Supplementary material from Sperm cryopreservation reduces offspring growth

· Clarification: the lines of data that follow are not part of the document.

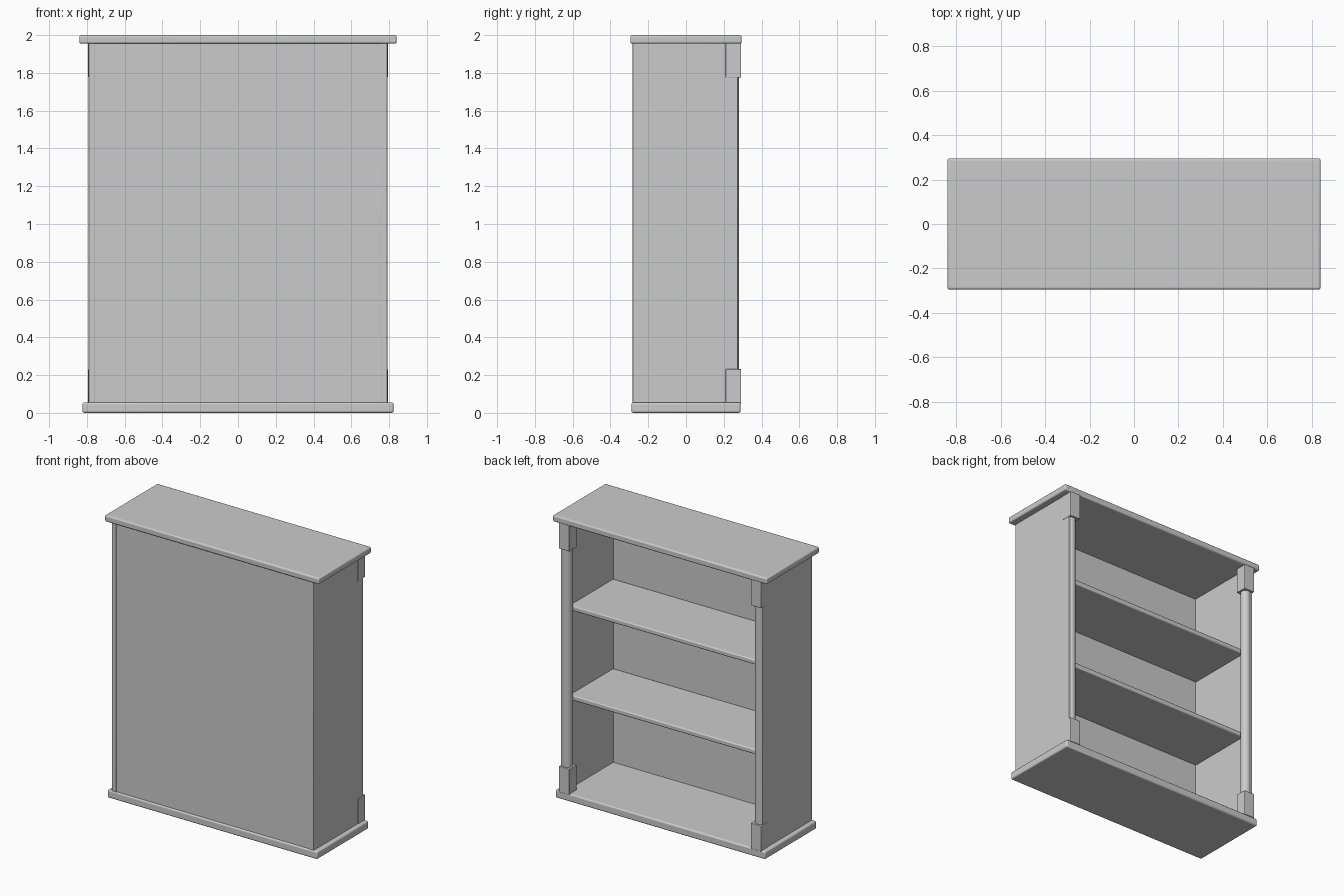
import bpy

if "Cube" in bpy.data.objects:
    bpy.data.objects.remove(bpy.data.objects["Cube"])


def finish(obj, name, bevel):
    obj.name = name
    if bevel:
        mod = obj.modifiers.new("soft_edges", 'BEVEL')
        mod.width = bevel
        mod.segments = 3
        mod.limit_method = 'ANGLE'
    bpy.ops.object.shade_smooth_by_angle()
    return obj


def box(name, x, y, z, bevel=0.0):
    """Box from (min, max) ranges on each axis."""
    centre = [(a + b) / 2 for a, b in (x, y, z)]
    bpy.ops.mesh.primitive_cube_add(size=1, location=centre)
    obj = bpy.context.object
    obj.scale = [b - a for a, b in (x, y, z)]
    bpy.ops.object.transform_apply(location=False, rotation=False, scale=True)
    return finish(obj, name, bevel)


# Top and bottom boards with softened edges
box("top_board", (-0.84, 0.84), (-0.295, 0.295), (1.955, 2.0), 0.01)
box("bottom_board", (-0.823, 0.823), (-0.289, 0.289), (0.0, 0.055), 0.01)

# Closed panel, slightly recessed between the sides
box("closed_panel", (-0.762, 0.762), (-0.278, -0.268), (0.05, 1.96))

# Two shelves
for i, top in enumerate((0.72, 1.355), 1):
    box(f"shelf_{i}", (-0.762, 0.762), (-0.27, 0.22), (top - 0.035, top), 0.008)

# Sides, corner columns and their end blocks
for side, s in (("left", -1), ("right", 1)):
    def span(a, b):
        return tuple(sorted((s * a, s * b)))

    box(f"{side}_side", span(0.757, 0.791), (-0.282, 0.274), (0.05, 1.96), 0.003)
    bpy.ops.mesh.primitive_cylinder_add(
        vertices=32, radius=0.034, depth=1.6, location=(s * 0.756, 0.247, 1.0))
    finish(bpy.context.object, f"{side}_column", 0)
    for end, z in (("lower", (0.05, 0.232)), ("upper", (1.775, 1.96))):
        box(f"{side}_{end}_block", span(0.711, 0.793), (0.21, 0.292), z, 0.003)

Sperm cryopreservation is routinely used in reproductive medicine, livestock production and wildlife management. Its effect on offspring performance is often assumed negligible, but this still remains to be confirmed in well-controlled within-subject experiments. We use a vertebrate model that allows to experimentally separate parental and environmental effects to test whether sperm cryopreservation influences offspring phenotype under stress and non-stress conditions, and whether such effects are male-specific. Wild brown trout (Salmo trutta) were stripped for their gametes, and a portion of each male's milt was cryopreserved. Then, 960 eggs were simultaneously fertilized with either non-cryopreserved or frozen-thawed semen and raised singly in the presence or absence of a pathogen. We found no significant effects of cryopreservation on fertilization rates, and no effects on growth, survival, nor pathogen resistance during the embryo stage. However, fertilization by cryopreserved sperm lead to significantly reduced larval growth after hatching. Males varied in genetic quality as determined from offspring performance, but effects of cryopreservation on larval growth were not male-specific. We conclude that cryopreservation causes a reduction in offspring growth that is easily overlooked because it only manifests itself at later developmental stages when many other factors affect growth and survival, too.